When the catering worker awoke yesterday morning, she is said to have caused alarm with claims about a suspicious device being on the Safe Scandinavia, a "flotel" that is attached to the production platform Britannia, about 120 miles north-east of Aberdeen.

Britannia, the operator of the rig, said it had decided to order an evacuation while claims of a bomb threat by a crew member were investigated. The woman is understood have been detained by senior staff and sedated.

However, union leaders later claimed workers on board the Scandinavia had told relatives a rumour had spread around the flotel that the alert was triggered by a member of staff's dream.

The flotel, owned and operated by the Norwegian company ProSafe, is connected to the rig by a bridge, and Britannia decided to move everyone to the platform while the alarm was raised with Grampian Police.

Meet Valentine

A cute little piglet born with heart-shaped markings on his side is the centre of attention as lovers gear up for Valentine's Day this week.

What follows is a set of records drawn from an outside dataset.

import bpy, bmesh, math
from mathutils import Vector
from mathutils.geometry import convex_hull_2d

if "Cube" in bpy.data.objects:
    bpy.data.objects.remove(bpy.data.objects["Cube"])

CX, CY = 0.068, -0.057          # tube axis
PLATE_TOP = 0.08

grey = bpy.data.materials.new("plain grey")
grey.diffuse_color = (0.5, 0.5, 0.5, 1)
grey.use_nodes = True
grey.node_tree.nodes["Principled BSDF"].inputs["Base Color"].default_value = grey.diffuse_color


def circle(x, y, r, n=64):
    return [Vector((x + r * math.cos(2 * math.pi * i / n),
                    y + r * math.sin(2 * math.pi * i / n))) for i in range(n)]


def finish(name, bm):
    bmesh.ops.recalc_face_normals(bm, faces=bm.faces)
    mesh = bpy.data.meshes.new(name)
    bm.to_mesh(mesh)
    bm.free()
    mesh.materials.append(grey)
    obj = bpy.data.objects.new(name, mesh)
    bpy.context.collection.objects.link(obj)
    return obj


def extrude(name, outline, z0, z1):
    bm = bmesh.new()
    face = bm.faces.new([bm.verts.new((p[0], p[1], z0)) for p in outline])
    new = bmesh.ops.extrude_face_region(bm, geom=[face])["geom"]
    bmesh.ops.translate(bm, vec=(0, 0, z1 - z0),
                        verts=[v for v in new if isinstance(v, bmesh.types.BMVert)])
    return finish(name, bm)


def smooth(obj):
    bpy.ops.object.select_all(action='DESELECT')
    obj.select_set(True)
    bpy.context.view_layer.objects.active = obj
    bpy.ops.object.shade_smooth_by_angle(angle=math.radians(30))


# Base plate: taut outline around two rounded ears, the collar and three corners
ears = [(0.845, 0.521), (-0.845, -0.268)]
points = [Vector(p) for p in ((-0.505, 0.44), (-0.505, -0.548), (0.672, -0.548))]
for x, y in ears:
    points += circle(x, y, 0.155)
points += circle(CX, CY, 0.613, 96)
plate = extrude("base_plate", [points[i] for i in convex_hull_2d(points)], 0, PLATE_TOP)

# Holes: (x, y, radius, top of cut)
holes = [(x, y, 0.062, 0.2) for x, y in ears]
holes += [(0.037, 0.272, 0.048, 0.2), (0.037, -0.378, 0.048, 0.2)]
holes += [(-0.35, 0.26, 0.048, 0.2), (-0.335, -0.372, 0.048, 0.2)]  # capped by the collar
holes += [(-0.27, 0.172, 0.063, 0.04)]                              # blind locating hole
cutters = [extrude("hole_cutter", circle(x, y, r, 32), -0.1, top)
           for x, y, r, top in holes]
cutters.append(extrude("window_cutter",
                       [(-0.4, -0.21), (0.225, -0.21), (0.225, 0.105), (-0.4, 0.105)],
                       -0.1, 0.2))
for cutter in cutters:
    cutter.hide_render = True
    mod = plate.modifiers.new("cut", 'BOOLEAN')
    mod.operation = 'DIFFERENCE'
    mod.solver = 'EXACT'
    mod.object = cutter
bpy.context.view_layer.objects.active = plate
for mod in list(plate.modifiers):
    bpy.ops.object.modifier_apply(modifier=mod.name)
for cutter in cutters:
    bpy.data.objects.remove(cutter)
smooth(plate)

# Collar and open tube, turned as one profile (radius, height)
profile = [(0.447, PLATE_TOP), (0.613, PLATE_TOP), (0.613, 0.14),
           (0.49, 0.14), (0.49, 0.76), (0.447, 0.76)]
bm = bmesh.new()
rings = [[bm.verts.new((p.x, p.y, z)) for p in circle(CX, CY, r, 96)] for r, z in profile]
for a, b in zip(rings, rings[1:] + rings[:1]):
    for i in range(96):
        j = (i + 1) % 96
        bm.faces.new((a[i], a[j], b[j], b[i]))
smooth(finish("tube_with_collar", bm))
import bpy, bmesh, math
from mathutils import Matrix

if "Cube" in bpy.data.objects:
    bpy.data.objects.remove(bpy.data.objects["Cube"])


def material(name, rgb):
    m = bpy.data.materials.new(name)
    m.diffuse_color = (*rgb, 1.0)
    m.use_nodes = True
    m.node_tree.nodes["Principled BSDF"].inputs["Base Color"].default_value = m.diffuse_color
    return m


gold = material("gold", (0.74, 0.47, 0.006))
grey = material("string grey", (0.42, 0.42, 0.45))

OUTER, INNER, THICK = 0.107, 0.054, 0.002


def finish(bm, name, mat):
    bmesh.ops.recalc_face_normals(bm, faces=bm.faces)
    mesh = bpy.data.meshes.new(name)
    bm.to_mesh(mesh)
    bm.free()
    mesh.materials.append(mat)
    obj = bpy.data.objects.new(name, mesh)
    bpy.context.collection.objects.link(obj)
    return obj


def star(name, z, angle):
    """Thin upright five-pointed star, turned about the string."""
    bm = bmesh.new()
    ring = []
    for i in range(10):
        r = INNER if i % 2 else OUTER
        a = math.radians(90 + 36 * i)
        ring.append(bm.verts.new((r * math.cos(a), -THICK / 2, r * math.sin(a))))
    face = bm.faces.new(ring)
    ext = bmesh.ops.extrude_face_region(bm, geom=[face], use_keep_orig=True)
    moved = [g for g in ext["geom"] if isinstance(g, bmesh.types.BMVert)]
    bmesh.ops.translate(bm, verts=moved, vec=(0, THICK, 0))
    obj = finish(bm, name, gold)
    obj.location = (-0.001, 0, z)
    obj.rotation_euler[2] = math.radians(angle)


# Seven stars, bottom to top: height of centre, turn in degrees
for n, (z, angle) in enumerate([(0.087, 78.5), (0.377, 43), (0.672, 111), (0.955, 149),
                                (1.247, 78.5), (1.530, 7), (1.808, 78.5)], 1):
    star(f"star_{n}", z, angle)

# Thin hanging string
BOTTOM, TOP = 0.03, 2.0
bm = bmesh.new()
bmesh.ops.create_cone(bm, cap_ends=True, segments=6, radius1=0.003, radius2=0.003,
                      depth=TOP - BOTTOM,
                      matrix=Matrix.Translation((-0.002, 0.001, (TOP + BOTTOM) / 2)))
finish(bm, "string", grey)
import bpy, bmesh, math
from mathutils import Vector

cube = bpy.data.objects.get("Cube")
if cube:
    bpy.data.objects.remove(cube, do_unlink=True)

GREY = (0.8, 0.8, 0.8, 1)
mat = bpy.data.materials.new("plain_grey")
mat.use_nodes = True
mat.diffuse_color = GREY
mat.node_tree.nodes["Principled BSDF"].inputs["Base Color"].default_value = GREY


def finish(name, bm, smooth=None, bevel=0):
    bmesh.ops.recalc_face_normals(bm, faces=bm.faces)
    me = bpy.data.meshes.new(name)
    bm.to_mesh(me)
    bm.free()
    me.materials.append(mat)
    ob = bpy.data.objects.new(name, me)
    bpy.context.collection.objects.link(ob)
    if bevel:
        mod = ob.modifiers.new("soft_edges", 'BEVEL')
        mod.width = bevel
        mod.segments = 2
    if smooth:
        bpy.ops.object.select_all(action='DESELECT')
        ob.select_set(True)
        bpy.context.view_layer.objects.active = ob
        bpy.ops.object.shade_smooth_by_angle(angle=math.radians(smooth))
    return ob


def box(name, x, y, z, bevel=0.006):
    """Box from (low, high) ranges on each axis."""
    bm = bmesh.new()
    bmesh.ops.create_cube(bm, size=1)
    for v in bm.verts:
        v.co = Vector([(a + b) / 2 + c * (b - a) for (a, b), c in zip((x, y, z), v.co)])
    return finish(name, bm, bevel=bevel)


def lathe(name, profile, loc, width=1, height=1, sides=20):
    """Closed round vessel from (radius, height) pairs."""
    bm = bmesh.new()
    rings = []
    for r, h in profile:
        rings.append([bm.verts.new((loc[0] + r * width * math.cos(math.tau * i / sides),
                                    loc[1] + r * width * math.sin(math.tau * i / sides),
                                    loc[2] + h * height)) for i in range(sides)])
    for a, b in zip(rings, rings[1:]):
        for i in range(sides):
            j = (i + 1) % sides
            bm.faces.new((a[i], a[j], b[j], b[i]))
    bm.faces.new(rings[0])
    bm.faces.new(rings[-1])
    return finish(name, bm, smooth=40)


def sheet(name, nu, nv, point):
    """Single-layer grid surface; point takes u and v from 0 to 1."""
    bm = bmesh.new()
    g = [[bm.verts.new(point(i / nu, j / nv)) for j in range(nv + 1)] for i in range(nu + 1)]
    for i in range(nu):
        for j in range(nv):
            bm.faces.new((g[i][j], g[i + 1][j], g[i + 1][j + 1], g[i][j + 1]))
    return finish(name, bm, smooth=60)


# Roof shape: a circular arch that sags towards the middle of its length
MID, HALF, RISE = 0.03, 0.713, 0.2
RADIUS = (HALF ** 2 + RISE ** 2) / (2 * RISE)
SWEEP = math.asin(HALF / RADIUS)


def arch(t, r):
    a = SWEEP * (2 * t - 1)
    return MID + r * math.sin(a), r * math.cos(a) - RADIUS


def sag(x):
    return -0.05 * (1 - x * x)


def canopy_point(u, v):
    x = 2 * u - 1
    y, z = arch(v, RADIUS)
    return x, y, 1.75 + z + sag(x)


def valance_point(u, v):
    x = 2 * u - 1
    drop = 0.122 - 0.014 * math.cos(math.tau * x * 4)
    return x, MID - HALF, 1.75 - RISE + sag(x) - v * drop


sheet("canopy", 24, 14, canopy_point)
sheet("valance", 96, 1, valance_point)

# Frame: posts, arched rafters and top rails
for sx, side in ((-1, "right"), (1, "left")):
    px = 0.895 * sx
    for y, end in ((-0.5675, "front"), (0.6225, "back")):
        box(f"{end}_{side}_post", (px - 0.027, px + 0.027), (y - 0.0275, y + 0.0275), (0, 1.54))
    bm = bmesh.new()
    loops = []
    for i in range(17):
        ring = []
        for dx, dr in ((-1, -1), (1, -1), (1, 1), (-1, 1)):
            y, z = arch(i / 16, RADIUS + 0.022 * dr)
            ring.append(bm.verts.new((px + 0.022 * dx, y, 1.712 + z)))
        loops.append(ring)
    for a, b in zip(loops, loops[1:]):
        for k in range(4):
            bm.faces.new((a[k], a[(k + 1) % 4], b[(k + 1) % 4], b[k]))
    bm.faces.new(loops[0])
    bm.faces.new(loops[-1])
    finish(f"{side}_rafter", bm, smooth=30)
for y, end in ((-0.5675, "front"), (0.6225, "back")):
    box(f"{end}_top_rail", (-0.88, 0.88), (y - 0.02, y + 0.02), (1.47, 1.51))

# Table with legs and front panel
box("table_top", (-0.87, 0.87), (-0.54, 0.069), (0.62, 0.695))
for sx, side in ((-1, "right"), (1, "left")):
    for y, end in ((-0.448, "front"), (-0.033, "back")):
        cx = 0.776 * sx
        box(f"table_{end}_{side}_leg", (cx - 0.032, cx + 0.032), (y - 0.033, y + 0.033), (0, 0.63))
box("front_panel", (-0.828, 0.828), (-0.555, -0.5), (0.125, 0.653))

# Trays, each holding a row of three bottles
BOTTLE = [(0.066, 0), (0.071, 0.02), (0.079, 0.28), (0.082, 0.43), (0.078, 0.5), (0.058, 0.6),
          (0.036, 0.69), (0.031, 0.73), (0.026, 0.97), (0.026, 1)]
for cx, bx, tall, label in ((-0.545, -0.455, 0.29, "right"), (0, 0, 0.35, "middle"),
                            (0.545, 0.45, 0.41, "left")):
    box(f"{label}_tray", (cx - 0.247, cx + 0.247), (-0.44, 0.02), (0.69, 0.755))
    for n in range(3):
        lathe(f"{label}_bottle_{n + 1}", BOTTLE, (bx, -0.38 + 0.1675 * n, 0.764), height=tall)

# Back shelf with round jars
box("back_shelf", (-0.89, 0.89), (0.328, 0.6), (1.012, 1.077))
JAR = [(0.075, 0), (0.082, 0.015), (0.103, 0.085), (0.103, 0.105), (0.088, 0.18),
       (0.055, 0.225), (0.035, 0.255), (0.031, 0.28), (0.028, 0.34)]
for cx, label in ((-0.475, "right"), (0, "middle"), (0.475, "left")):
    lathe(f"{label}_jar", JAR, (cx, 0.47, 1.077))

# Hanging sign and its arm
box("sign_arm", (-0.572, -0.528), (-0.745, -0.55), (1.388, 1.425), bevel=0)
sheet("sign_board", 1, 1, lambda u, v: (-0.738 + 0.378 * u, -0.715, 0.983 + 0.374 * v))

The 10-day-old Gloucester Old Spot piglet christened Valentine - what else? - is one of a litter of seven born at Byford's Farm in Taynton, near Newent, Glos.

Farmer Eric Freeman, 75 - a founding member of the Gloucester Old Spot Pig Breeders' Club - said Valentine's mother Mandi Lou has already got used to her piglet stealing the show.

Mr Freeman has been breeding Old Spots at his farm for 25 years and said the breed has come back from near-extinction in the past few years.

"I think there are probably around 400 members of the breeders' club and they have spread far and wide," he said.

"There has been a lot of interest because they are a fatty breed and it's a different taste to the normal type of pig - it's much more succulent."

Baseball card lawsuit

A rare baseball card is at the center of a contentious lawsuit, with a New Jersey man accusing a memorabilia company of holding the card hostage. In his lawsuit against Sportscard Guaranty Corp., James Hass alleges that he sent his near-perfect 1952 Mickey Mantle rookie card to the company to see if its imperfections could be fixed, The New York Post said Sunday.

Haas alleges that when he asked for the return of the rare baseball card, thought to be worth nearly $300,000, company officials rebuffed him. The West Point graduate filed a lawsuit against the collectable company in Morris County, N.J. A judge ruled Friday the card should be returned to Haas after being re-authenticated.

Sportscard Guaranty officials denied Haas' allegations, saying he was simply unhappy with their analysis of the card's condition. Nonetheless, with his Superior Court case won, Haas told the newspaper he will be happy have his prized possession back.

"I'm a low, under-the-radar guy. I don't want trouble," he said. "This was trouble."

Schnapps Chocolate kids?

WEST DES MOINES, Iowa — Officials at a junior high school spiked an edition of the student newspaper because it contained a recipe for hot chocolate that included peppermint schnapps.

The January edition of Stillwell Junior High School's quarterly Tiger Tracks was pulled off the racks when the boozy recipe was discovered, Principal Tim Miller said. A student at the West Des Moines school submitted the recipe, which slipped through the editing process, Miller said.

Miller described the mistake as an honest one, saying the student who submitted the recipe thought schnapps was a type of candy.